_Exercise objective_: Set out exactly, line by line, the stretch of data below that begins at the line containing "for p, (x, y)" and ends at the line containing "smooth(shade)", with both ends kept.

(Stored items from a collection)
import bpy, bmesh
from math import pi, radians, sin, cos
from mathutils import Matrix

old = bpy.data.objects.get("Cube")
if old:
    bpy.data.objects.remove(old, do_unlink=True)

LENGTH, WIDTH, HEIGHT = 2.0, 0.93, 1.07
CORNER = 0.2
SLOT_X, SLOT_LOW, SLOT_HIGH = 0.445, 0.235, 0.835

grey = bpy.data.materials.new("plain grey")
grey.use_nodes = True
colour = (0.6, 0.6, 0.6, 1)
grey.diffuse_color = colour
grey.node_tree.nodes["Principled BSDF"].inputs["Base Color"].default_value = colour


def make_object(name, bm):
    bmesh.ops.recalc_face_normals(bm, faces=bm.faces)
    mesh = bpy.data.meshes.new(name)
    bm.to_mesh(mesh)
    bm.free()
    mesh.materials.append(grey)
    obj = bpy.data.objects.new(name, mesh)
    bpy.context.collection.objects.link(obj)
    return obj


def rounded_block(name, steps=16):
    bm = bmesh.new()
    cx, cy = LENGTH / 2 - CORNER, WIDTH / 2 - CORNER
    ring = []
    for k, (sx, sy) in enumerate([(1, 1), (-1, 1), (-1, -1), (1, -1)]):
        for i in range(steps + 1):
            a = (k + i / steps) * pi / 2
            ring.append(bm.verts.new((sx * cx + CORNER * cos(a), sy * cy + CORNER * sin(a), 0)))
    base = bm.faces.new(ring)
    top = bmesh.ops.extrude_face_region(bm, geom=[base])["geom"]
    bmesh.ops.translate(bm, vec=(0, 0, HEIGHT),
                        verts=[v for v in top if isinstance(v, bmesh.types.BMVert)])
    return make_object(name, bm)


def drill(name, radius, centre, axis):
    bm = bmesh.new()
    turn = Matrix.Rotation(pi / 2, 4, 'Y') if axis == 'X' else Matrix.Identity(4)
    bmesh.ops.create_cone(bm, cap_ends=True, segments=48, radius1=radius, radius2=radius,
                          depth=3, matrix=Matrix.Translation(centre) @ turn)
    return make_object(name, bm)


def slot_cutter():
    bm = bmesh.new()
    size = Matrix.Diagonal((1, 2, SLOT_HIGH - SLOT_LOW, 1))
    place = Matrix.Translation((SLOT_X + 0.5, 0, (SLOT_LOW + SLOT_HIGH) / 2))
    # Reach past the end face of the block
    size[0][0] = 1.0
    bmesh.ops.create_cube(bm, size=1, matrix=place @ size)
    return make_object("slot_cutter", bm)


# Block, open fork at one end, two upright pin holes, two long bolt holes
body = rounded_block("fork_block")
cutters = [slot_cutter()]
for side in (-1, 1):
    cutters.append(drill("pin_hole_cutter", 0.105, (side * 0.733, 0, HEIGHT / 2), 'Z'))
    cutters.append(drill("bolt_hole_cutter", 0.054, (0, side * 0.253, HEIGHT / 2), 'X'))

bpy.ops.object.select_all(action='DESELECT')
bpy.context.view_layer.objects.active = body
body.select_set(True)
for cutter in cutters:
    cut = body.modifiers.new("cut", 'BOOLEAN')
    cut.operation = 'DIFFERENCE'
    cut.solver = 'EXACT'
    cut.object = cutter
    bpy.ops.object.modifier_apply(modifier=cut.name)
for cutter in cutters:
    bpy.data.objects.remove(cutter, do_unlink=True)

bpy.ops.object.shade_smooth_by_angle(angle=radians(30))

==

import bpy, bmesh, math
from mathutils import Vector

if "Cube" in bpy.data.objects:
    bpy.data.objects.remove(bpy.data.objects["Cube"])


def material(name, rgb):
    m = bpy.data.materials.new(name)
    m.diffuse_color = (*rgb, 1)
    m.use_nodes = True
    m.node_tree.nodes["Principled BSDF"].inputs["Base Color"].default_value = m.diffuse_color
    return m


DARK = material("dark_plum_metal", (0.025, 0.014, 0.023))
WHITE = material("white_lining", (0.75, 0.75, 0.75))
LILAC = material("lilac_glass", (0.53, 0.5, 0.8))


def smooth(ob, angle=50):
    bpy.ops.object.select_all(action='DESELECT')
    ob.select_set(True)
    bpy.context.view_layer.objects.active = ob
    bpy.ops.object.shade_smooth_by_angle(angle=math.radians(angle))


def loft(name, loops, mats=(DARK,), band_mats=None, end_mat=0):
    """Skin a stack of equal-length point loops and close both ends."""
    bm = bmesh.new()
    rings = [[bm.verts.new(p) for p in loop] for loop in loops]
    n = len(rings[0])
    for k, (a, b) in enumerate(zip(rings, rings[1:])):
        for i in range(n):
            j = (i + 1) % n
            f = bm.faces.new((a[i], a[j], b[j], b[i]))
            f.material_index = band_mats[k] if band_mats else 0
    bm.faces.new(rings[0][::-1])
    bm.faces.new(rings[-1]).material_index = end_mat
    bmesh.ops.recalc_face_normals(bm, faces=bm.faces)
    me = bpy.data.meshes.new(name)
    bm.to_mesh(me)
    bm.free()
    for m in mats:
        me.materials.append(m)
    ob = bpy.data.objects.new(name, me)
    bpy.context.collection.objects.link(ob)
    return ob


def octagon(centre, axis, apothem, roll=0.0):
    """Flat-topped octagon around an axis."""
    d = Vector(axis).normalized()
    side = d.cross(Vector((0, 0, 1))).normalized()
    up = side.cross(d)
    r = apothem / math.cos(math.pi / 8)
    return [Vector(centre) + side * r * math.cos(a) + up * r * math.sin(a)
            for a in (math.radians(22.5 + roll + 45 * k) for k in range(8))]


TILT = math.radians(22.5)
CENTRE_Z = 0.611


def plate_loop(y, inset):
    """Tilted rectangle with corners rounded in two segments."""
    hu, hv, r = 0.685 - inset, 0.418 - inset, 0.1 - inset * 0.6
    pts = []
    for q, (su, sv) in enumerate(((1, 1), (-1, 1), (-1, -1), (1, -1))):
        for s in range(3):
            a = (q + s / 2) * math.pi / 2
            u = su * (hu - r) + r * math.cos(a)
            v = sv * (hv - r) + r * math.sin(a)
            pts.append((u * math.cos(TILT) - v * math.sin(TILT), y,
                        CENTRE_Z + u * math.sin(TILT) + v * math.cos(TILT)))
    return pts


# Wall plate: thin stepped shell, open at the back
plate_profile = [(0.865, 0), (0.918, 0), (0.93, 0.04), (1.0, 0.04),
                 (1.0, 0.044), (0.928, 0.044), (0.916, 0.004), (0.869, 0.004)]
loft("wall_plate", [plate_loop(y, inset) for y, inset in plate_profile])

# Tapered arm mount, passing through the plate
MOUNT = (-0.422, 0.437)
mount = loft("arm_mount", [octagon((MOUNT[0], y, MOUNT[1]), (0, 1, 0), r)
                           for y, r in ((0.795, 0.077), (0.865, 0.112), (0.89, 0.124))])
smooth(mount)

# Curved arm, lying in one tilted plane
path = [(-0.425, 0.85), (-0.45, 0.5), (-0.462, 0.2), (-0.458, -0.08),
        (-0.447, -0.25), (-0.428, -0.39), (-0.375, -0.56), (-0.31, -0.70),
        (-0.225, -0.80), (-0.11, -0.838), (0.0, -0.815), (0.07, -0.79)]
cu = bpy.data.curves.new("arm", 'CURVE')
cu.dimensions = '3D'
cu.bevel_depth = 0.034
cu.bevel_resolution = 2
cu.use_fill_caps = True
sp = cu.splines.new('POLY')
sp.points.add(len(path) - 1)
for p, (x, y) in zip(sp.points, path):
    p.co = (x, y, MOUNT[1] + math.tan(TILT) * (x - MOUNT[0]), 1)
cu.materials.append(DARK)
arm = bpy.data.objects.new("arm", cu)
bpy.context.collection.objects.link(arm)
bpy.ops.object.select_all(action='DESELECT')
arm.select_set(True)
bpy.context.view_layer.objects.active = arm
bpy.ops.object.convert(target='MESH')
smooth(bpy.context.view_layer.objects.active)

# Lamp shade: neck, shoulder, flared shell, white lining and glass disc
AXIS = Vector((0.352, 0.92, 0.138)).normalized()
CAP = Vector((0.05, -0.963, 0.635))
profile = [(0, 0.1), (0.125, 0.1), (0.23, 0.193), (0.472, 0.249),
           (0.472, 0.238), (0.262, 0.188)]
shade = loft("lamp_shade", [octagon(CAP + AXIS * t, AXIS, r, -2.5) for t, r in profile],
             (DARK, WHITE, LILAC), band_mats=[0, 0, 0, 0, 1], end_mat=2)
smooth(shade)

---

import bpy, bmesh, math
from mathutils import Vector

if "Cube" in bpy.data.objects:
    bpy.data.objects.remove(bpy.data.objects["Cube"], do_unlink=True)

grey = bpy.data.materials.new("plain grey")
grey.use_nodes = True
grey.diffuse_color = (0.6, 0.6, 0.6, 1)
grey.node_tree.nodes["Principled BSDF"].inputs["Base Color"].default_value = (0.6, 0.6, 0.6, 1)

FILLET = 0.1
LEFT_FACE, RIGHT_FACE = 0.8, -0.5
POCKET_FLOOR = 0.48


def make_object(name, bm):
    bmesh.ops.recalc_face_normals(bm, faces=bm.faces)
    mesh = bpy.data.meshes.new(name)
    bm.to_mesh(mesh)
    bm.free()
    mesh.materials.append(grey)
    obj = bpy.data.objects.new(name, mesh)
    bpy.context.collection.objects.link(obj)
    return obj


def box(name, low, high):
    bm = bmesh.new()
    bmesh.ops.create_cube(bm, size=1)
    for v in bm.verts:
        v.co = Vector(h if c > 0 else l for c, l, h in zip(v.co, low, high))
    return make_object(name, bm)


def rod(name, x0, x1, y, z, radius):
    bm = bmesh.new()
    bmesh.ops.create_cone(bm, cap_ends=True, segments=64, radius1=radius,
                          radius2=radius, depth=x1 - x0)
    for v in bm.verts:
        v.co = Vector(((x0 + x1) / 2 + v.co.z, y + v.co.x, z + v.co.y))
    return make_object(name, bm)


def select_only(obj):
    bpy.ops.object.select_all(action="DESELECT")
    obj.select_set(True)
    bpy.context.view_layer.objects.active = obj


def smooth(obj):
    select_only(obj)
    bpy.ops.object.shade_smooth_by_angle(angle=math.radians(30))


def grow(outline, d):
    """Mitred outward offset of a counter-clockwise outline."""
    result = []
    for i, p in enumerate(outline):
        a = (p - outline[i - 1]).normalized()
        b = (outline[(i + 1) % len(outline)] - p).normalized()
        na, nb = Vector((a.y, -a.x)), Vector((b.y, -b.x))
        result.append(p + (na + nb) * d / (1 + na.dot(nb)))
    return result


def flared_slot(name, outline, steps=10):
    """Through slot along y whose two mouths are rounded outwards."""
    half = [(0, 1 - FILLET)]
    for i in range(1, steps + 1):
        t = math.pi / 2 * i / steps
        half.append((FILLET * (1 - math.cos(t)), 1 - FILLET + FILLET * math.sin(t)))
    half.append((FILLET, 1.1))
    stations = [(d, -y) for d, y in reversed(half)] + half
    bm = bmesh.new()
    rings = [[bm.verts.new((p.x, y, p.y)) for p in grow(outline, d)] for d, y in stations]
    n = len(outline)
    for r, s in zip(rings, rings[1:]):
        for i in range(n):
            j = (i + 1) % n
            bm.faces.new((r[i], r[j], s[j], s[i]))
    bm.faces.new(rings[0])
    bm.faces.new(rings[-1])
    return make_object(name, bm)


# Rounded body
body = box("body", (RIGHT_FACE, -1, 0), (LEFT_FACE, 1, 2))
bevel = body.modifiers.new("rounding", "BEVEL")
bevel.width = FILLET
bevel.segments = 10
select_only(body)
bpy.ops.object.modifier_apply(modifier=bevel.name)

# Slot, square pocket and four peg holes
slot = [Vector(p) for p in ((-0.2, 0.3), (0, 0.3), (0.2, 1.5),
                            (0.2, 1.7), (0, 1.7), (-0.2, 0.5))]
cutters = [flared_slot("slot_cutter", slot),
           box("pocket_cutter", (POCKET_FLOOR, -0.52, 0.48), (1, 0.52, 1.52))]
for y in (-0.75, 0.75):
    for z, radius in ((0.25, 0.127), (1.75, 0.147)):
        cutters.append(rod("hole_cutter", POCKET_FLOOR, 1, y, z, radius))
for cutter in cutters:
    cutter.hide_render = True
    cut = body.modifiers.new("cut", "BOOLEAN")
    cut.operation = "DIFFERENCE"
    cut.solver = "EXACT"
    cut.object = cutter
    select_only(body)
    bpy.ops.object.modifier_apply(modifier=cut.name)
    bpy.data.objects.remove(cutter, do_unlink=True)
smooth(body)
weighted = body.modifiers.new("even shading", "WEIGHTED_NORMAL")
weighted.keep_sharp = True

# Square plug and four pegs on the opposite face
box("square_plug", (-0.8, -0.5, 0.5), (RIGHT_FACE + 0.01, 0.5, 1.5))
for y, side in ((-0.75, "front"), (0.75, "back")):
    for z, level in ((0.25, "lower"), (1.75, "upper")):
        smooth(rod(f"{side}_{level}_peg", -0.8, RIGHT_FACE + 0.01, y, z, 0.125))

_Written response_:
for p, (x, y) in zip(sp.points, path):
    p.co = (x, y, MOUNT[1] + math.tan(TILT) * (x - MOUNT[0]), 1)
cu.materials.append(DARK)
arm = bpy.data.objects.new("arm", cu)
bpy.context.collection.objects.link(arm)
bpy.ops.object.select_all(action='DESELECT')
arm.select_set(True)
bpy.context.view_layer.objects.active = arm
bpy.ops.object.convert(target='MESH')
smooth(bpy.context.view_layer.objects.active)

# Lamp shade: neck, shoulder, flared shell, white lining and glass disc
AXIS = Vector((0.352, 0.92, 0.138)).normalized()
CAP = Vector((0.05, -0.963, 0.635))
profile = [(0, 0.1), (0.125, 0.1), (0.23, 0.193), (0.472, 0.249),
           (0.472, 0.238), (0.262, 0.188)]
shade = loft("lamp_shade", [octagon(CAP + AXIS * t, AXIS, r, -2.5) for t, r in profile],
             (DARK, WHITE, LILAC), band_mats=[0, 0, 0, 0, 1], end_mat=2)
smooth(shade)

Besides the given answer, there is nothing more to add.